Yet Madden has been heavily promoted by stakeholders such as the NFL, ESPN and Electronic Arts, the publisher of the game. The competition is a way to engage a new crop of young fans to football at a time when the sport has seen its dominance in American culture challenged by politics and fear of injuries among school-aged athletes.
“Competitive gaming and e-sports are one of the most exciting ways to engage a larger, younger and digitally savvy NFL audience,” NFL Commissioner Roger Goodell said last year.
The NFL, ESPN and EA collectively run an annual competitive circuit that brings the best players together for tournaments that are livestreamed for global audiences. The attack in Jacksonville was a regional qualifier for a tournament on the “Madden NFL 19” Championship Series circuit that offered a $165,000 pot.
David Katz, 24, is accused of firing inside a pizza restaurant where the competition was being held, killing rival gamers Elijah “Trueboy” Clayton, 22, and Taylor “SpotMePlzzz” Roberston, 27, before killing himself. Among the injured was Drini “Young Drini” Gjoka, one of the sport’s youngest and most talented players, who tweeted he was shot in the thumb.
“The tragic situation that occurred Sunday in Jacksonville was a senseless act of violence that we strongly condemn,” EA said in a statement posted online. “Our most heartfelt sympathies go out to the families of the victims whose lives were taken today and those who were injured.”
Three million players competed in the Madden Championship Series last year. Even more are expected this year. One tournament, EA’s Club Championship, is offering a record $700,000 prize pool that could significantly raise the game’s profile.
“‘Madden NFL’ is a small e-sports game in terms of viewers,” said Jurre Pannekeet, an analyst for Newzoo. “Games such as ‘League of Legends,’ ‘Counter-Strike: Global Offensive,’ ‘Overwatch,’ and ‘Dota 2’ attract many more millions of e-sports viewers at the moment.”
But investing in e-sports is an important part of EA’s strategy, Pannekeet said, because it creates incentives for more gamers to play Madden. It also sets the bar for competition ever higher.

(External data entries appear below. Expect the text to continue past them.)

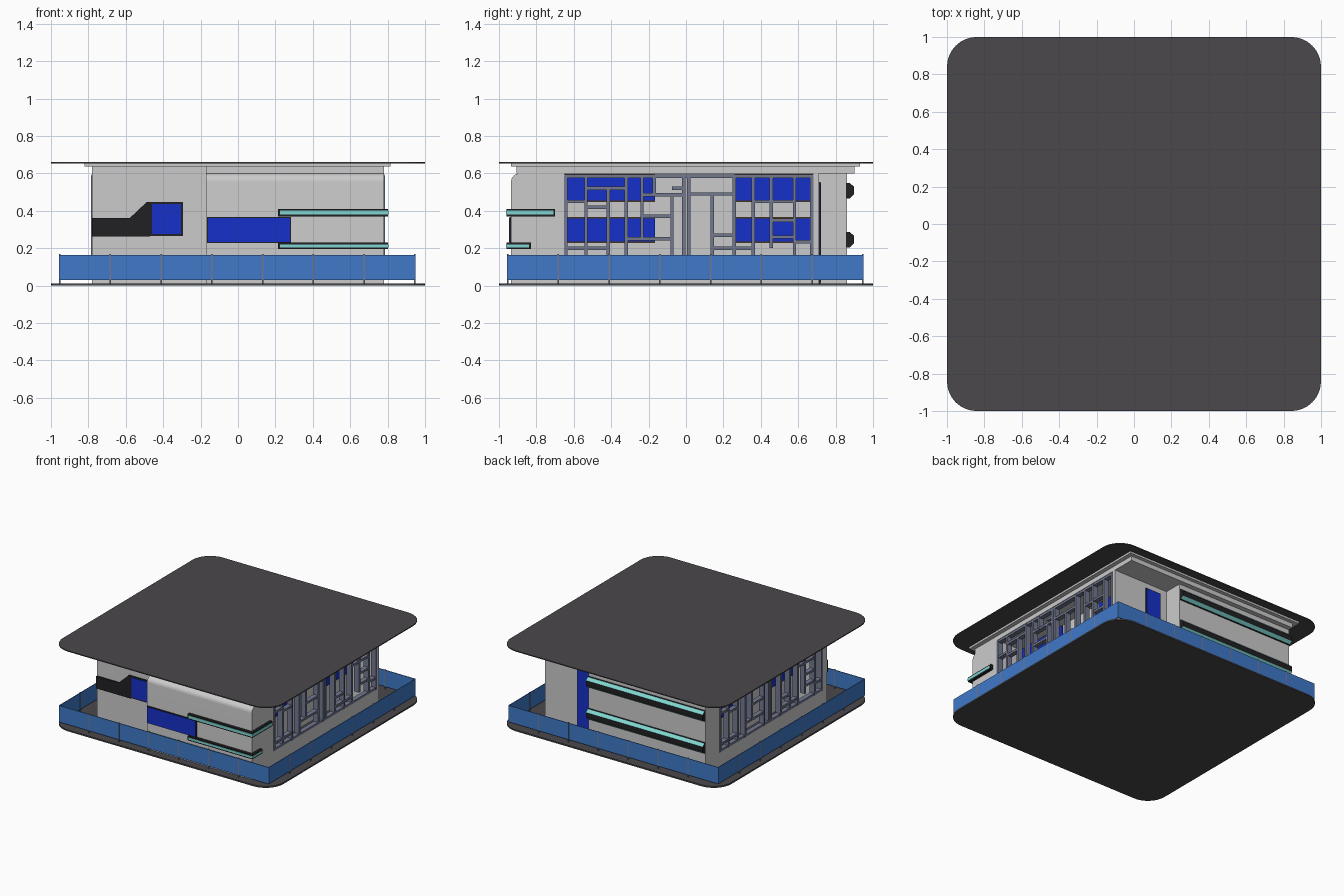
import bpy, bmesh
from math import sin, cos, pi
from mathutils import Matrix

if "Cube" in bpy.data.objects:
    bpy.data.objects.remove(bpy.data.objects["Cube"])


def mat(name, r, g, b):
    m = bpy.data.materials.new(name)
    m.diffuse_color = (r, g, b, 1)
    m.use_nodes = True
    m.node_tree.nodes["Principled BSDF"].inputs["Base Color"].default_value = m.diffuse_color
    return m


DARK = mat("dark_slab", .07, .065, .07)
BLACK = mat("black_trim", .015, .015, .017)
BLUE = mat("blue_glass", .008, .03, .58)
RAIL = mat("rail_glass", .05, .19, .58)
TEAL = mat("teal_light", .22, .67, .64)
FRAME = mat("window_frame", .17, .19, .28)
BROWN = mat("brown_border", .06, .035, .015)


def finish(name, bm, m=None):
    bmesh.ops.recalc_face_normals(bm, faces=bm.faces)
    me = bpy.data.meshes.new(name)
    bm.to_mesh(me)
    bm.free()
    ob = bpy.data.objects.new(name, me)
    bpy.context.collection.objects.link(ob)
    if m:
        me.materials.append(m)
    return ob


def add_box(bm, x0, x1, y0, y1, z0, z1):
    M = Matrix.Translation(((x0 + x1) / 2, (y0 + y1) / 2, (z0 + z1) / 2))
    M = M @ Matrix.Diagonal((x1 - x0, y1 - y0, z1 - z0, 1))
    bmesh.ops.create_cube(bm, size=1, matrix=M)


def boxes(name, items, m=None):
    bm = bmesh.new()
    for b in items:
        add_box(bm, *b)
    return finish(name, bm, m)


def prism(name, pts, axis, a, b, m=None):
    """Extrude a 2D profile along an axis from a to b."""
    place = {"x": lambda p, t: (t, *p),
             "y": lambda p, t: (p[0], t, p[1]),
             "z": lambda p, t: (*p, t)}[axis]
    bm = bmesh.new()
    lo = [bm.verts.new(place(p, a)) for p in pts]
    hi = [bm.verts.new(place(p, b)) for p in pts]
    bm.faces.new(lo)
    bm.faces.new(hi)
    n = len(pts)
    for i in range(n):
        bm.faces.new((lo[i], lo[(i + 1) % n], hi[(i + 1) % n], hi[i]))
    return finish(name, bm, m)


def arc(cx, cy, r, a0, a1, n=8):
    return [(cx + r * cos(a0 + (a1 - a0) * i / n),
             cy + r * sin(a0 + (a1 - a0) * i / n)) for i in range(n + 1)]


def smooth(ob):
    bpy.context.view_layer.objects.active = ob
    ob.select_set(True)
    bpy.ops.object.shade_smooth_by_angle(angle=.6)
    ob.select_set(False)


# rounded base and roof slabs
R = .16
outline = []
for k, (sx, sy) in enumerate([(1, 1), (-1, 1), (-1, -1), (1, -1)]):
    outline += arc(sx * (1 - R), sy * (1 - R), R, k * pi / 2, (k + 1) * pi / 2)
smooth(prism("base_slab", outline, "z", 0, .012, DARK))
smooth(prism("roof_slab", outline, "z", .653, .661, DARK))

# cornice steps below the roof
boxes("cornice", [(-.82, .815, -.935, .93, .637, .653)])
boxes("ceiling_slab", [(-.78, .78, -.71, .9, .6, .637),
                       (-.17, .78, -.905, -.71, .6, .637)])

# front block with rounded top edge
smooth(prism("front_block", [(-.65, .012), (-.65, .6)]
             + arc(-.89, .555, .045, pi / 2, pi) + [(-.935, .012)],
             "x", -.17, .78))
# other walls, recessed core and low sills under the side glazing
boxes("front_left_wall", [(-.78, -.17, -.71, -.65, .012, .637)])
boxes("back_block", [(-.78, .28, .68, .86, .012, .6)])
boxes("back_recess_wall", [(.28, .78, .68, .71, .012, .6)])
boxes("core", [(-.55, .55, -.65, .68, .012, .6)])
boxes("side_sills", [(.73, .78, -.65, .68, .012, .14),
                     (-.78, -.73, -.65, .68, .012, .14)])

# side glazing frames: verticals (y, z0, z1) and horizontals (z, y0, y1)
verticals = [(-.643, .14, .59), (-.535, .14, .58), (-.415, .14, .52),
             (-.32, .14, .59), (-.235, .25, .59), (-.17, .485, .59),
             (-.075, .14, .485), (-.012, .14, .59), (.014, .14, .59),
             (.14, .14, .49), (.258, .14, .59), (.36, .14, .59),
             (.455, .2, .59), (.58, .14, .59), (.672, .14, .59)]
horizontals = [(.585, -.65, .68), (.148, -.65, .68), (.52, -.535, -.32),
               (.42, -.535, -.415), (.45, -.65, -.535), (.485, -.235, -.01),
               (.37, -.235, -.075), (.25, -.32, -.075), (.2, -.645, -.415),
               (.49, .014, .258), (.27, .14, .258), (.2, .14, .36),
               (.45, .36, .58), (.35, .455, .58), (.26, .455, .58),
               (.235, .58, .672), (.52, -.075, -.01)]
W = .009
bars = [(.74, .785, y - W, y + W, a, b) for y, a, b in verticals]
bars += [(.745, .783, a, b, z - W, z + W) for z, a, b in horizontals]


def turned(b):
    return (-b[1], -b[0], .03 - b[3], .03 - b[2], b[4], b[5])


boxes("right_glazing_frame", bars, FRAME)
boxes("left_glazing_frame", [turned(b) for b in bars], FRAME)

# blue panes on the core, seen through the side glazing
panes = [(.545, .56, a, b, c, d) for a, b in ((-.649, -.165), (.26, .679))
         for c, d in ((.455, .59), (.235, .36))]
rims = [(.545, .556, p[2], p[3], p[4] - .008, p[5] + .008) for p in panes]
for label, f in (("right", lambda b: b), ("left", turned)):
    boxes(label + "_inner_panes", [f(b) for b in panes], BLUE)
    boxes(label + "_inner_rims", [f(b) for b in rims], BROWN)

# front windows and back door
for name, x0, x1, y, z0, z1, s in (("square_window", -.47, -.295, -.71, .265, .447, -1),
                                   ("long_window", -.165, .283, -.935, .228, .367, -1),
                                   ("back_door", .345, .485, .71, .012, .555, 1)):
    t = .01 if name == "square_window" else .005
    ya, yb = sorted((y - s * .005, y + s * .008))
    boxes(name + "_frame", [(x0, x1, ya, yb, z0, z1)], BLACK)
    ya, yb = sorted((y, y + s * .012))
    boxes(name, [(x0 + t, x1 - t, ya, yb, z0 + t, z1 - t)], BLUE)

# stepped black panel on the front left wall
prism("stepped_panel", [(-.78, .262), (-.47, .262), (-.47, .447), (-.488, .447),
                        (-.578, .362), (-.78, .362)], "y", -.722, -.705, BLACK)

# light bars wrapping the front right corner
for name, z0, z1, y_end in (("upper", .37, .41, -.7), ("lower", .195, .23, -.83)):
    boxes(name + "_front_bar", [(.215, .802, -.96, -.93, z0, z1),
                                (.775, .802, -.96, y_end, z0, z1)], BLACK)
    e = .009
    boxes(name + "_front_light", [(.224, .804, -.963, -.94, z0 + e, z1 - e),
                                  (.78, .805, -.963, y_end - e, z0 + e, z1 - e)], TEAL)

# chamfered light bars along the back block
for name, z in (("upper", .508), ("lower", .246)):
    ob = prism(name + "_back_bar", [(.855, z - .042), (.875, z - .042), (.898, z - .02),
                                    (.898, z + .02), (.875, z + .042), (.855, z + .042)],
               "x", -.78, .28, BLACK)
    ob.data.materials.append(TEAL)
    for p in ob.data.polygons:
        if abs(p.normal.y) > .3 and abs(p.normal.z) > .3:
            p.material_index = 1

# glass railing with slim posts
LO, HI, T = -.953, .945, .003
boxes("rail_panels", [(LO, HI, LO - T, LO + T, .03, .165),
                      (LO, HI, HI - T, HI + T, .03, .165),
                      (LO - T, LO + T, LO, HI, .03, .165),
                      (HI - T, HI + T, LO, HI, .03, .165)], RAIL)
posts = []
for i in range(8):
    u = LO + (HI - LO) * i / 7
    for x, y in ((u, LO), (u, HI), (LO, u), (HI, u)):
        if 0 < i < 7:
            posts.append((x - .004, x + .004, y - .004, y + .004, .012, .17))
boxes("rail_posts", posts, FRAME)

If EA can build a thriving ecosystem for competitive play, it will inspire gamers to spend more money on the franchise, such as with lucrative in-game upgrades for better players. EA, which is headquartered in Redwood City, Calif., has sold more than 130 million copies of Madden games since the series’ first title was released in 1988.
“Having people try out the game and keeping them on as players for a long time is important to EA as they generate a large portion of revenues through additional in-game sales,” Pannekeet said.
“These are my real-life friends,” said Damon Kirk, a professional Madden gamer and friend of Clayton’s who was not present at the shooting. “When you travel to a different city, it’s like the Masons: You can hit someone up from Madden, and they’ll show you a good time, take you out to eat and get a drink.”
Kirk has been playing on the professional circuit since 2010, including one year in college when he played close to full time, earning enough to pay for a full $12,000 semester at Western Michigan University. The dollar amounts of the biggest tournament’s pots have grown since EA incorporated the underground tournament circuit into its official leagues, but Kirk says the community feeling has remained the same.
The competitive Madden community has little overlap with the world surrounding newer games like “Overwatch” and “League of Legends,” which reward fast-twitch hand-eye coordination and have grown in the often toxic comments sections of streaming services like Twitch.
Madden puts gamers in the position of a virtual coach more than a virtual player — EA updates the Madden games as the NFL season progresses to reflect changing rosters and player injuries, which gives avid football fans a leg up on the digital competition when it comes to game-day tactics.
“They don’t even consider us an e-sport,” Kirk said, “because we’re based off a real-life game.”